In a recent episode of House, Small Sacrifices. The team has to decide between faith and science. A man is admitted to Princeton Plainsboro after reenacting the Crucifixion. The patient stated he crucified himself as bargain he made with God for curing his daughter's brain cancer. Doctors break into the patient's apartment to see what could be causing the symptoms of illness and see he has been starving himself. The patient refuses the treatment because it used embryonic stem cells and did not want to break the promise he made to God to save his daughter. Later House visits the patient and tells him that the yearly CT scans that his daughter received were unable to detect tiny spots of remaining tumor and the PET scans he did revealed them. He stated that the patient should receive the treatment because God had already broken the bargain. Resentful, the patient agrees. Later on, House reveals that he lied about his daughter PET scan, but that the patient is still recovering. Instead of losing his faith, the patient uses that as proof that, even after accepting stem cell treatment, God did not punish him proves that God is merciful and all about love.

When I first started watching this episode it started to make me nervous because lately television has been very anti- Christian. It helped me feel a little bit reassured that not all shows are fully anti-God. I did not fully agree with the man crucifying himself because the Bible states that when Jesus was on the Cross he paid for everyone’s sins. I wonder how this episode of House will make people think of Christians. More importantly how will this episode affect Christians? Are we strong enough to trust God when friends or family or even us are in near death situations? God may not always give us what we want but he gives us what we need. We need to be strong in the truth.
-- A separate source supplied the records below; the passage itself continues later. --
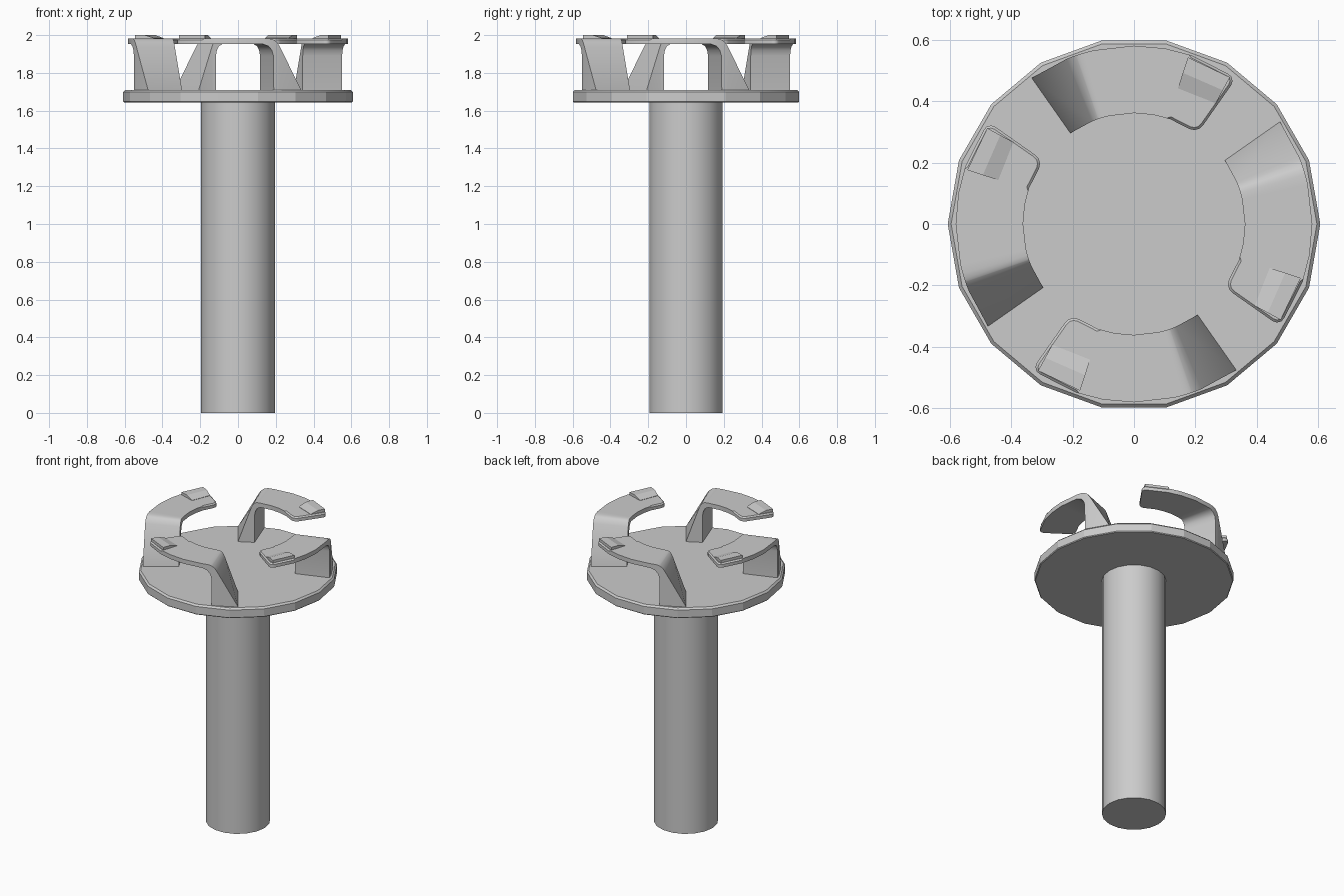
import bpy, bmesh
from math import cos, sin, radians, pi, hypot, atan2, degrees

if "Cube" in bpy.data.objects:
    bpy.data.objects.remove(bpy.data.objects["Cube"])

DISC_TOP = 1.71
SLAB_TOP, SLAB_BOT = 1.982, 1.953
R_IN, R_OUT = 0.362, 0.582


def finish(bm, name, angle=35):
    bmesh.ops.recalc_face_normals(bm, faces=bm.faces)
    me = bpy.data.meshes.new(name)
    bm.to_mesh(me)
    bm.free()
    ob = bpy.data.objects.new(name, me)
    bpy.context.collection.objects.link(ob)
    bpy.ops.object.select_all(action='DESELECT')
    ob.select_set(True)
    bpy.context.view_layer.objects.active = ob
    bpy.ops.object.shade_smooth_by_angle(angle=radians(angle))
    return ob


def lathe(name, profile, sides, angle):
    """Solid of revolution from (radius, z) rings, capped at both ends."""
    bm = bmesh.new()
    rings = [[bm.verts.new((r * cos(2 * pi * i / sides), r * sin(2 * pi * i / sides), z))
              for i in range(sides)] for r, z in profile]
    for a, b in zip(rings, rings[1:]):
        for i in range(sides):
            j = (i + 1) % sides
            bm.faces.new((a[i], a[j], b[j], b[i]))
    bm.faces.new(rings[0])
    bm.faces.new(rings[-1])
    return finish(bm, name, angle)


def rotate(bm, turn):
    c, s = cos(turn), sin(turn)
    for v in bm.verts:
        x, y = v.co.x, v.co.y
        v.co.x, v.co.y = c * x - s * y, s * x + c * y


# Arm stations from foot to tip: angle, top z, underside z
STATIONS = [
    (35, DISC_TOP + 0.001, DISC_TOP - 0.01), (22.2, 1.942, DISC_TOP - 0.01),
    (20.8, 1.962, DISC_TOP - 0.01), (19.0, 1.975, DISC_TOP - 0.01),
    (18.8, 1.976, 1.89), (18.0, 1.979, 1.92), (16.2, 1.982, 1.941),
    (13.0, 1.982, 1.953), (0, SLAB_TOP, SLAB_BOT),
    (-10, SLAB_TOP, SLAB_BOT), (-19, SLAB_TOP, SLAB_BOT), (-35, SLAB_TOP, SLAB_BOT),
]


def arm(name, turn):
    bm = bmesh.new()
    rings = []
    for a, top, bot in STATIONS:
        c, s = cos(radians(a)), sin(radians(a))
        rings.append([bm.verts.new((r * c, r * s, z)) for r, z in
                      ((R_IN, bot), (R_OUT, bot), (R_OUT, top), (R_IN, top))])
    for a, b in zip(rings, rings[1:]):
        for i in range(4):
            j = (i + 1) % 4
            bm.faces.new((a[i], a[j], b[j], b[i]))
    bm.faces.new(rings[0])
    bm.faces.new(rings[-1])
    bmesh.ops.recalc_face_normals(bm, faces=bm.faces)
    # rounded tip corners
    tip = rings[-1]
    edges = [bm.edges.get((tip[0], tip[3])), bm.edges.get((tip[1], tip[2]))]
    bmesh.ops.bevel(bm, geom=edges, offset=0.03, segments=3, profile=0.5, affect='EDGES')
    # chamfered upper rim around the tip
    rim = [e for e in bm.edges
           if len(e.link_faces) == 2 and e.calc_face_angle() > 1.0
           and all(abs(v.co.z - SLAB_TOP) < 1e-4
                   and degrees(atan2(v.co.y, v.co.x)) < -18 for v in e.verts)]
    bmesh.ops.bevel(bm, geom=rim, offset=0.008, segments=1, affect='EDGES')
    rotate(bm, turn)
    return finish(bm, name)


def pad(name, turn):
    """Small wedge: sloped on the inner half, flat on the outer half."""
    a, b, c, d = (0.443, -0.143), (0.544, -0.176), (0.479, -0.313), (0.394, -0.267)
    bm = bmesh.new()
    ends = []
    for p, q in ((a, b), (d, c)):
        m = ((p[0] + q[0]) / 2, (p[1] + q[1]) / 2)
        ends.append([bm.verts.new((x, y, z)) for (x, y), z in
                     ((p, 1.975), (q, 1.975), (q, 2.0), (m, 2.0), (p, 1.984))])
    for i in range(5):
        j = (i + 1) % 5
        bm.faces.new((ends[0][i], ends[0][j], ends[1][j], ends[1][i]))
    bm.faces.new(ends[0])
    bm.faces.new(ends[1])
    rotate(bm, turn)
    return finish(bm, name, 5)


# Post and flange disc
lathe("post", [(0.197, 0), (0.197, 1.66)], 18, 35)
lathe("disc", [(0.603, 1.643), (0.608, 1.648), (0.608, 1.699), (0.597, DISC_TOP)], 18, 15)

# Four hooked arms with grip pads
for k in range(4):
    arm(f"arm_{k + 1}", k * pi / 2)
    pad(f"grip_pad_{k + 1}", k * pi / 2)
  1. I watched this episode too. I was nervous as well because it seemed that the Christian's views were somewhat fickle, but at the same time when dealing with stressful situations we adjust our beliefs and sometimes come out with new ones. However, I feel that the focus of the episode was more on ethical decision making as opposed to Christianity vs. science. House chose to lie to a patient for the sake of science (with disregard to the pt's wishes and beliefs) because of his own lack of a belief system. House feels its ok to lie to a patient in order to save their life, while the new girl wants to inform the patient truthfully about his options. Apparently patients are not smart or educated enough to know whats best for themselves!

  2. I absolutely love House, but it definitely brings up some controversial subjects. This episode brought up a lot of interesting issues... can belief in religion actually be located in the brain? can you make deals with God? Is it ethical to lie to your patient to save their life? Although I find this show very entertaining, I do not appreciate their view on faith. Any time a character on the show has any kind of beliefs, they are always ridiculed and made to look either crazy or not intelligent. To me they are the dumb ones... they study the intricacies of the human body and yet are so full of pride they deny the obvious mark of a creator. (Note: Obviously I know that the show is fiction but of course there are doctors out there wit the same attitude).

  3. This comment has been removed by the author.

  4. 'm about to press play on this episode as i write this comment...I too have watched episodes of House and other shows and it is very disheartening to see how people of any faith but especially Christians, are treated as "crazies" and made out to look like extremists or radicals. Although I do not agree with the patient's choice to crucify himself, I know from experience that when we are faced with difficult situations we tend to bargain with God and tell Him that we will do just about anything for Him if He could just work the situation out in our favor. If I were in this patient's situation i would have been very upset that I had been lied too and that a procedure that I specifically said i was against was used to save my life (i know it sounds strange but I really would have gotten upset). I feel that at some point a line must be drawn in the sand and doctors as well as mental health professionals need to know they cannot cross that boundary at any time. Obviously the patient would want to live but saving his life in an unethical manner (especially one that the client specifically said no too) cannot be justified in my opinion.


Note: Only a member of this blog may post a comment.